* [Work request]:
Reproduce the listing below as it stands. Leave out each image.

* [Recorded information]:
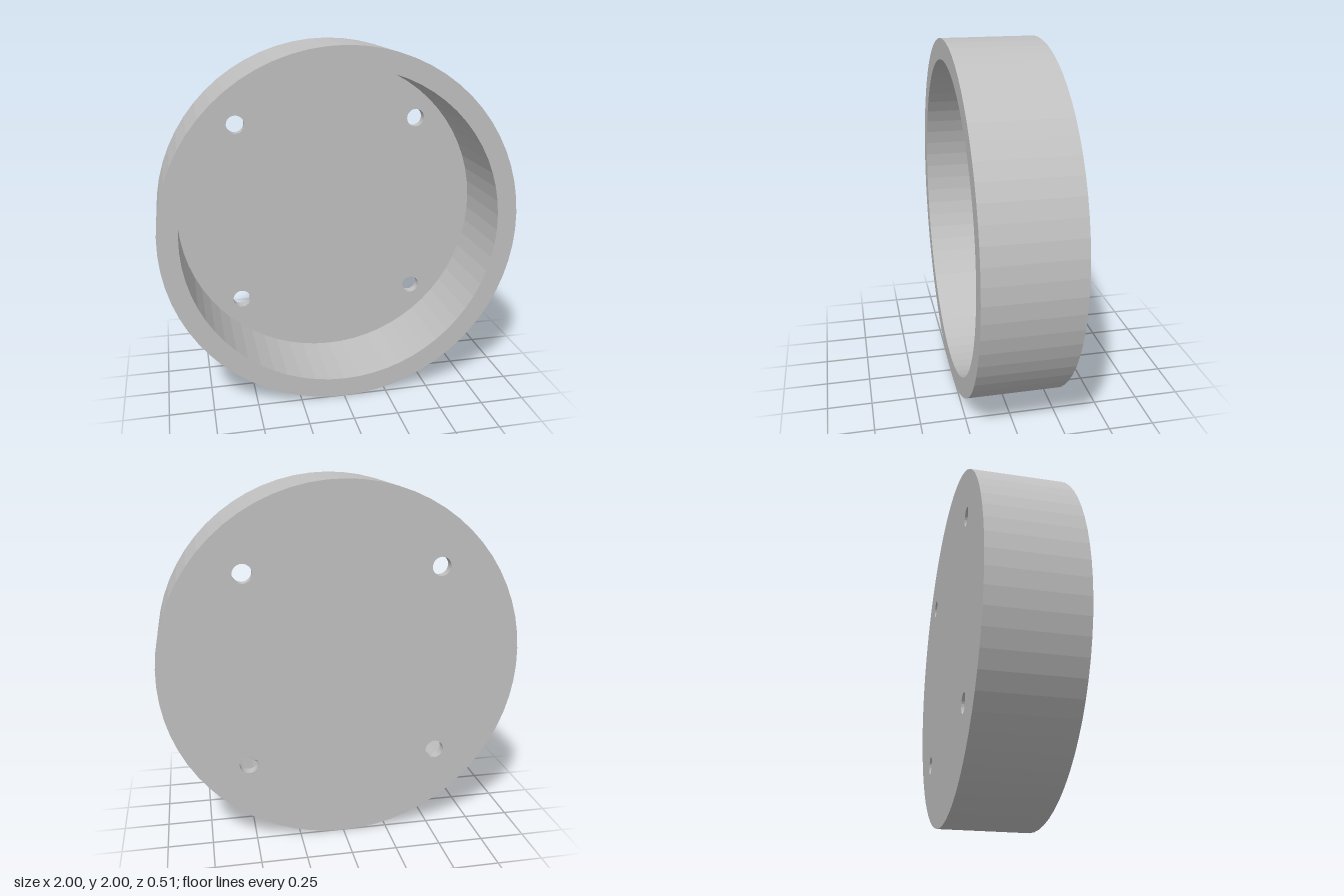
import * as THREE from 'three';

const OUTER = 1, INNER = 0.888, BACK = -0.256, FRONT = 0.256, FLOOR = BACK + 0.055;
const HOLE = 0.052, HOLE_POS = 0.533, SIDES = 66, HOLE_SIDES = 24;

// Points of a regular polygon with a corner at the bottom
function ring(radius, sides, cx = 0, cy = 0) {
  return Array.from({ length: sides }, (_, i) => {
    const a = -Math.PI / 2 + (i / sides) * Math.PI * 2;
    return new THREE.Vector2(cx + radius * Math.cos(a), cy + radius * Math.sin(a));
  });
}

// Faceted turned surface around the z axis, from [radius, z] pairs
function turned(profile, sides) {
  const points = profile.map(([r, z]) => new THREE.Vector2(r, z));
  const geometry = new THREE.LatheGeometry(points, sides).rotateX(Math.PI / 2).toNonIndexed();
  geometry.computeVertexNormals();
  return geometry;
}

export function createModel() {
  const gray = new THREE.MeshStandardMaterial({ color: 0xc0c0c0 });
  gray.name = 'gray';
  const group = new THREE.Group();
  group.name = 'roundCap';

  const add = (name, geometry) => {
    const mesh = new THREE.Mesh(geometry, gray);
    mesh.name = name;
    group.add(mesh);
    return mesh;
  };

  const centers = [[-1, -1], [1, -1], [1, 1], [-1, 1]].map(([x, y]) => [x * HOLE_POS, y * HOLE_POS]);

  // Flat disc pierced by the four screw holes
  const disc = (radius) => {
    const shape = new THREE.Shape(ring(radius, SIDES));
    for (const [x, y] of centers) shape.holes.push(new THREE.Path(ring(HOLE, HOLE_SIDES, x, y)));
    return new THREE.ShapeGeometry(shape);
  };

  // Outer wall, front lip and inner wall
  add('rimWall', turned([[OUTER, BACK], [OUTER, FRONT], [INNER, FRONT], [INNER, FLOOR]], SIDES));

  // Both faces of the base plate
  add('recessFloor', disc(INNER)).position.z = FLOOR;
  const back = add('backFace', disc(OUTER));
  back.rotation.y = Math.PI;
  back.position.z = BACK;

  // Walls of the screw holes, facing inward
  for (const [x, y] of centers) {
    add('screwHole', turned([[HOLE, FLOOR], [HOLE, BACK]], HOLE_SIDES)).position.set(x, y, 0);
  }

  // Stand the cap on the ground
  for (const mesh of group.children) mesh.position.y += OUTER;
  return group;
}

* [Answer box]:
import * as THREE from 'three';

const OUTER = 1, INNER = 0.888, BACK = -0.256, FRONT = 0.256, FLOOR = BACK + 0.055;
const HOLE = 0.052, HOLE_POS = 0.533, SIDES = 66, HOLE_SIDES = 24;

// Points of a regular polygon with a corner at the bottom
function ring(radius, sides, cx = 0, cy = 0) {
  return Array.from({ length: sides }, (_, i) => {
    const a = -Math.PI / 2 + (i / sides) * Math.PI * 2;
    return new THREE.Vector2(cx + radius * Math.cos(a), cy + radius * Math.sin(a));
  });
}

// Faceted turned surface around the z axis, from [radius, z] pairs
function turned(profile, sides) {
  const points = profile.map(([r, z]) => new THREE.Vector2(r, z));
  const geometry = new THREE.LatheGeometry(points, sides).rotateX(Math.PI / 2).toNonIndexed();
  geometry.computeVertexNormals();
  return geometry;
}

export function createModel() {
  const gray = new THREE.MeshStandardMaterial({ color: 0xc0c0c0 });
  gray.name = 'gray';
  const group = new THREE.Group();
  group.name = 'roundCap';

  const add = (name, geometry) => {
    const mesh = new THREE.Mesh(geometry, gray);
    mesh.name = name;
    group.add(mesh);
    return mesh;
  };

  const centers = [[-1, -1], [1, -1], [1, 1], [-1, 1]].map(([x, y]) => [x * HOLE_POS, y * HOLE_POS]);

  // Flat disc pierced by the four screw holes
  const disc = (radius) => {
    const shape = new THREE.Shape(ring(radius, SIDES));
    for (const [x, y] of centers) shape.holes.push(new THREE.Path(ring(HOLE, HOLE_SIDES, x, y)));
    return new THREE.ShapeGeometry(shape);
  };

  // Outer wall, front lip and inner wall
  add('rimWall', turned([[OUTER, BACK], [OUTER, FRONT], [INNER, FRONT], [INNER, FLOOR]], SIDES));

  // Both faces of the base plate
  add('recessFloor', disc(INNER)).position.z = FLOOR;
  const back = add('backFace', disc(OUTER));
  back.rotation.y = Math.PI;
  back.position.z = BACK;

  // Walls of the screw holes, facing inward
  for (const [x, y] of centers) {
    add('screwHole', turned([[HOLE, FLOOR], [HOLE, BACK]], HOLE_SIDES)).position.set(x, y, 0);
  }

  // Stand the cap on the ground
  for (const mesh of group.children) mesh.position.y += OUTER;
  return group;
}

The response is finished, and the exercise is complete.